In the wake of the November 13 Paris attacks, Radio and Fox News host Sean Hannity claimed "moderate Muslims don't speak out enough against the hijacking of their religion," ignoring condemnations from Muslim world leaders, organizations, and scholars.
Right-wing media mischaracterized President Obama's remarks that ISIS has been "contained" to suggest that he downplayed the international threat posed by the terrorist group. However, fact-checkers have determined that "references or suggestions that Obama claimed ISIS no longer presents an active threat are incorrect."
Conservative media used the terrorist attacks in Paris to fearmonger about the resettlement of Syrian refugees in the United States, claiming that the U.S. cannot effectively vet potential refugees, ignoring experts who say that the thoroughness of the U.S.'s refugee vetting process sets it apart from those of European countries.
Right-wing media figures are bolstering calls from Republican presidential candidates following the attacks in Paris to limit Syrian refugees entering the United States to Christians only, claiming it will stop terrorists from entering the U.S.
Right-wing media seized on the November 13 terror attacks in Paris to make at least five false or misleading claims about Syrian refugees, past statements from Hillary Clinton, President Obama's strategy against ISIS, the release of Guantanamo Bay detainees, and how guns in civilian hands could have supposedly changed the outcome of the attacks.
Right-wing media figures lashed out at President Obama after he delivered a speech condemning the November 13 terrorist attacks in Paris at the G20 summit in Turkey, calling him "a petulant, hyper-partisan community organizer" and "an enabler of evil" among other things.
Fox News' coverage of the announcement that the Supreme Court will review a Texas law that requires abortion providers to have hospital admitting privileges and clinics to meet the same legal requirements as ambulatory surgical centers lacked comments from medical experts, instead only offering the perspective of Republican lawmakers.

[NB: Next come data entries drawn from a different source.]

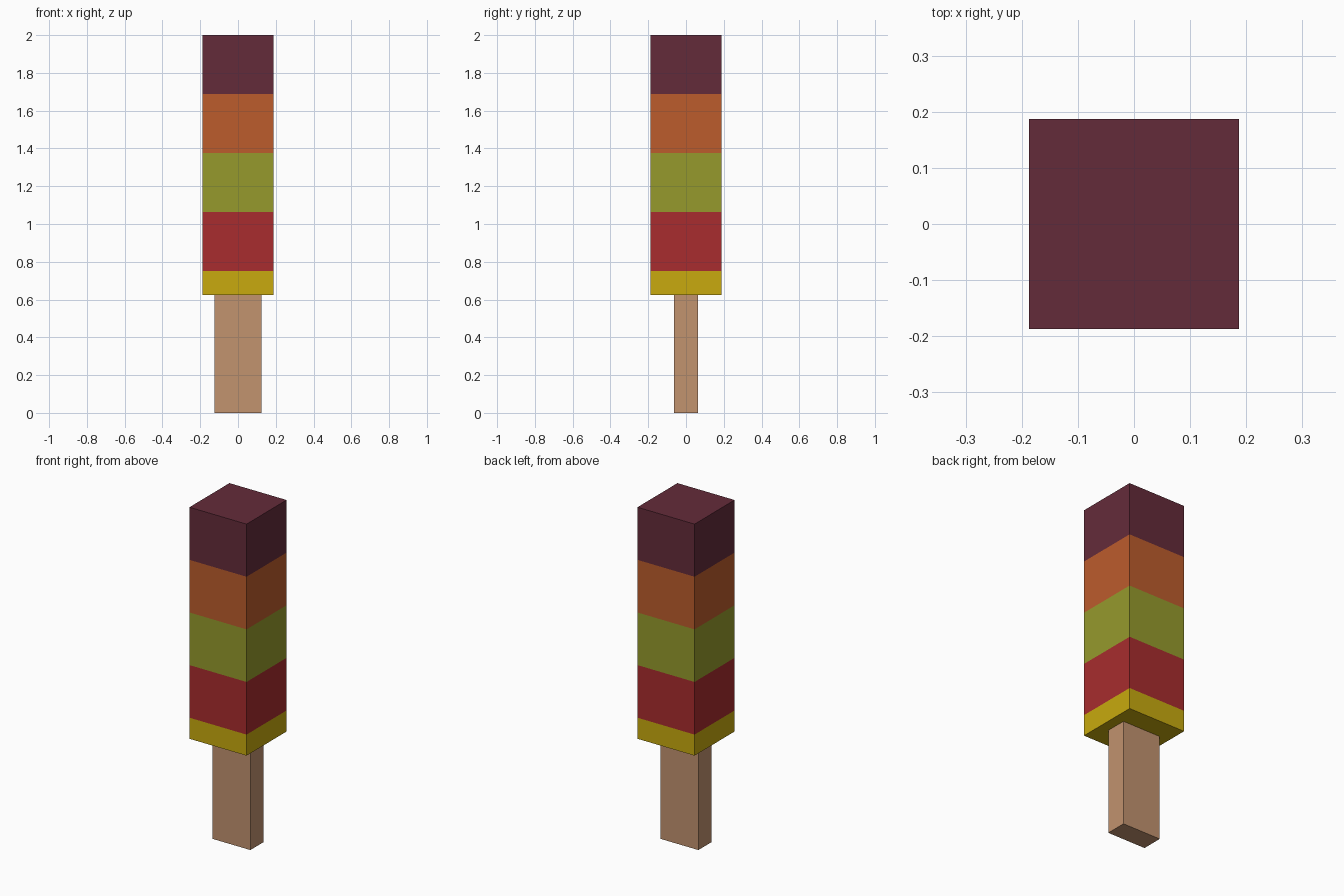
import bpy
import bmesh

if "Cube" in bpy.data.objects:
    bpy.data.objects.remove(bpy.data.objects["Cube"])


def lin(c):
    c /= 255
    return c / 12.92 if c <= 0.04045 else ((c + 0.055) / 1.055) ** 2.4


def material(name, rgb):
    m = bpy.data.materials.new(name)
    m.diffuse_color = (*[lin(c) for c in rgb], 1)
    m.use_nodes = True
    m.node_tree.nodes["Principled BSDF"].inputs["Base Color"].default_value = m.diffuse_color
    return m


def box(name, sx, sy, z0, z1, mats):
    bm = bmesh.new()
    bmesh.ops.create_cube(bm, size=1)
    for v in bm.verts:
        v.co = (v.co.x * sx, v.co.y * sy, z0 if v.co.z < 0 else z1)
    me = bpy.data.meshes.new(name)
    bm.to_mesh(me)
    bm.free()
    for m in mats:
        me.materials.append(m)
    ob = bpy.data.objects.new(name, me)
    bpy.context.collection.objects.link(ob)
    return ob


# Wooden stick
box("stick", 0.25, 0.125, 0, 0.625, [material("wood", (194, 147, 111))])

# Ice body, cut into flavour bands by height
bands = [0.75, 1.0625, 1.375, 1.6875]
flavours = [material("yellow", (200, 170, 14)), material("red", (168, 44, 46)),
            material("green", (150, 154, 44)), material("orange", (188, 92, 44)),
            material("maroon", (100, 43, 58))]
body = box("ice_body", 0.375, 0.375, 0.625, 2, flavours)
bm = bmesh.new()
bm.from_mesh(body.data)
for z in bands:
    bmesh.ops.bisect_plane(bm, geom=bm.verts[:] + bm.edges[:] + bm.faces[:],
                           plane_co=(0, 0, z), plane_no=(0, 0, 1))
for f in bm.faces:
    f.material_index = sum(f.calc_center_median().z > z for z in bands)
bm.to_mesh(body.data)
bm.free()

The American Congress of Obstetricians and Gynecologists, which supports a repeal of the law, has stated that abortion is already a safe medical procedure and such requirements are not medically necessary for patient safety.
Media should be careful about aiding Jeb Bush's criticism of Democrats for not using the phrase "radical Islam" by failing to note that President George W. Bush's administration followed the same practice.
Right-wing media mocked Democratic presidential candidate Bernie Sanders for linking climate change to terrorism during the November 14 CBS Democratic presidential debate. Sanders explained that if climate change continues to go largely unaddressed, "you're going to see all kinds of international conflict." Right-wing media called Sanders "insane" and "someone who doesn't understand what the real subject is." However, major studies and reports from foreign policy and defense experts support Sanders' assessment that climate change was a significant factor contributing to the rise of ISIL (or ISIS).
During the November 14 CBS Democratic presidential debate, Hillary Clinton explained that she doesn't "think we are at war with all Muslims," but rather that "we're at war with jihadists." She noted that President George W. Bush expressed a similar sentiment following the September 11, 2001 terrorist attacks. Right-wing media figures immediately condemned Clinton for not using the phrase "radical Islam," accusing Clinton of "giving Islam a pass" and likening her comments to the claim that "Hitler wasn't an anti-Semite."